A Framework for Measuring Effectiveness in Humanitarian Response
Vincenzo Bollettino and Birthe Anders

different and revolve more around how to organise effective coordination than around trade-offs in engaging with armed actors in an active conflict zone ( Bollettino and Anders, 2018 ). Humanitarian organisations have to balance potential benefits from working with militaries (e.g. access to hard to reach locations, protection for staff and assets) with potential risks (such as risks to reputation and access if they are seen to associate themselves with an armed actor, particularly if the military is also involved in the conflict). Effective engagement between

Journal of Humanitarian Affairs
Open Access (free)
Interrogating civilisational analysis in a global age

Contemporary civilisational analysis has emerged in the post-Cold War period as a forming but already controversial field of scholarship. This book focuses on the scholarship produced in this field since the 1970s. It begins with anthropological axioms posited by Ibn Khaldun, Simon Bolivar and George Pachymeres. Three conceptual images of civilisations are prominent in the field. First, civilisations are conceived as socio-cultural units, entities or blocs in an 'integrationist' image. They emerge out of long-term uneven historical processes. Finally, in a 'relational' image civilisations are believed to gain definition and institute developmental patterns through inter-societal and inter-cultural encounters. The book traces the history of semantic developments of the notions of 'civilisation' and 'civilisations' coextensive with the expansion of Europe's empires and consubstantial with colonialism. Early modernities are more important in the long formation of capitalism. Outlining the conceptual framework of inter-civilisational engagement, the book analytically plots the ties instituted by human imaginaries across four dimensions of inter-civilisational engagement. It also interrogates the relationship between oceans, seas and civilisations. Oceanian civilisation exhibits patterns of deep engagement and connection. Though damaged, Pacific cultures have invoked their own counter-imaginary in closer proximity to past islander experiences. Collective memory provides resources for coping with critical issues.

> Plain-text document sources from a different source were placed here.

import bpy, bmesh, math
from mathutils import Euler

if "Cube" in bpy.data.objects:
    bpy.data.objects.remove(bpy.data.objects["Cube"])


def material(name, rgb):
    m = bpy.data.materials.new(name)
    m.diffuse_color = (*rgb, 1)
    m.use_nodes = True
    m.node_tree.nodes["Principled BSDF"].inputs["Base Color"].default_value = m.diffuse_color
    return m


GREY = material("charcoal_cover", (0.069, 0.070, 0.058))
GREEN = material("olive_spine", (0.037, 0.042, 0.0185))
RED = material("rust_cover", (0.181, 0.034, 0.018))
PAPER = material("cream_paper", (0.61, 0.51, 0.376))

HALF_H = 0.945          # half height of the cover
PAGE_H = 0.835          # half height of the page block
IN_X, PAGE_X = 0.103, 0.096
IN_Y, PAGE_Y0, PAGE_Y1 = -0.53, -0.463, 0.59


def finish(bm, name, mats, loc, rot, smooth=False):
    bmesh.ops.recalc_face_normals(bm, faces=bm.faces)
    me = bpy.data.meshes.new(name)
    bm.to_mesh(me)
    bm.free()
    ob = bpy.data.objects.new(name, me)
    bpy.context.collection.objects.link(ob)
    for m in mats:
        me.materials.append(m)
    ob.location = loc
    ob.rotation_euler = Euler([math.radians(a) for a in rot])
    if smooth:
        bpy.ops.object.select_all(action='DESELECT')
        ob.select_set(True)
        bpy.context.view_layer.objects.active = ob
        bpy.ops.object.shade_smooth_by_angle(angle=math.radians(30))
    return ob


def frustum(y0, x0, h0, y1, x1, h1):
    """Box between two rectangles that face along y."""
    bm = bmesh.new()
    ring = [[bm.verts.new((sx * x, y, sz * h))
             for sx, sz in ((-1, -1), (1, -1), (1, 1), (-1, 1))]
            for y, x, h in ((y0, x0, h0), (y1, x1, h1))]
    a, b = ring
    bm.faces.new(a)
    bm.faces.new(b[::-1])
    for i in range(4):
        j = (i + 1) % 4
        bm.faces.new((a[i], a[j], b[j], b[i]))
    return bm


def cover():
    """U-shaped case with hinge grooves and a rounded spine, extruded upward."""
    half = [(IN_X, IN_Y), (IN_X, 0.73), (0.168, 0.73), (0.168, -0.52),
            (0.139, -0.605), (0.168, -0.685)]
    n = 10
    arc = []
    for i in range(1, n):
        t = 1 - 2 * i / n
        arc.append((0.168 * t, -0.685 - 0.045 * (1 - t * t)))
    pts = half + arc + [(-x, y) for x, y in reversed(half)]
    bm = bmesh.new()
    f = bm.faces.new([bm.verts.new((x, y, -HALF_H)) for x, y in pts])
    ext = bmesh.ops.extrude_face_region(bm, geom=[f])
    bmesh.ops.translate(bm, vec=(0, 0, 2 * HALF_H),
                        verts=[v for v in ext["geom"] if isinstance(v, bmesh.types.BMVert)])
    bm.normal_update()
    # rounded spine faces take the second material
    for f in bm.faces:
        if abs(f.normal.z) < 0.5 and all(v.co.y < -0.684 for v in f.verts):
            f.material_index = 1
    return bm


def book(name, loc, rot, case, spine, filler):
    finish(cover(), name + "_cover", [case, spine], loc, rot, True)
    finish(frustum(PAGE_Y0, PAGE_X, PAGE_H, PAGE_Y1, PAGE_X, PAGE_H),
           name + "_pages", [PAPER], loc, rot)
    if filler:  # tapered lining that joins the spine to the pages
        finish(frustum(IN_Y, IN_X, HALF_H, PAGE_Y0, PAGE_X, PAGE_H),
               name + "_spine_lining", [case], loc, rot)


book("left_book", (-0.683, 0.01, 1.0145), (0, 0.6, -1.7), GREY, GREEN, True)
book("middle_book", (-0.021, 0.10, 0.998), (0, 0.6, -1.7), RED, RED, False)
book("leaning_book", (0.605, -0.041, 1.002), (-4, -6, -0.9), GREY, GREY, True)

The book also explores Latin American and Japanese experiences that shed light on the engagement of civilisations, applying the model of inter-civilisational engagement to modern perspectives in culture and the arts, politics, theology and political economy.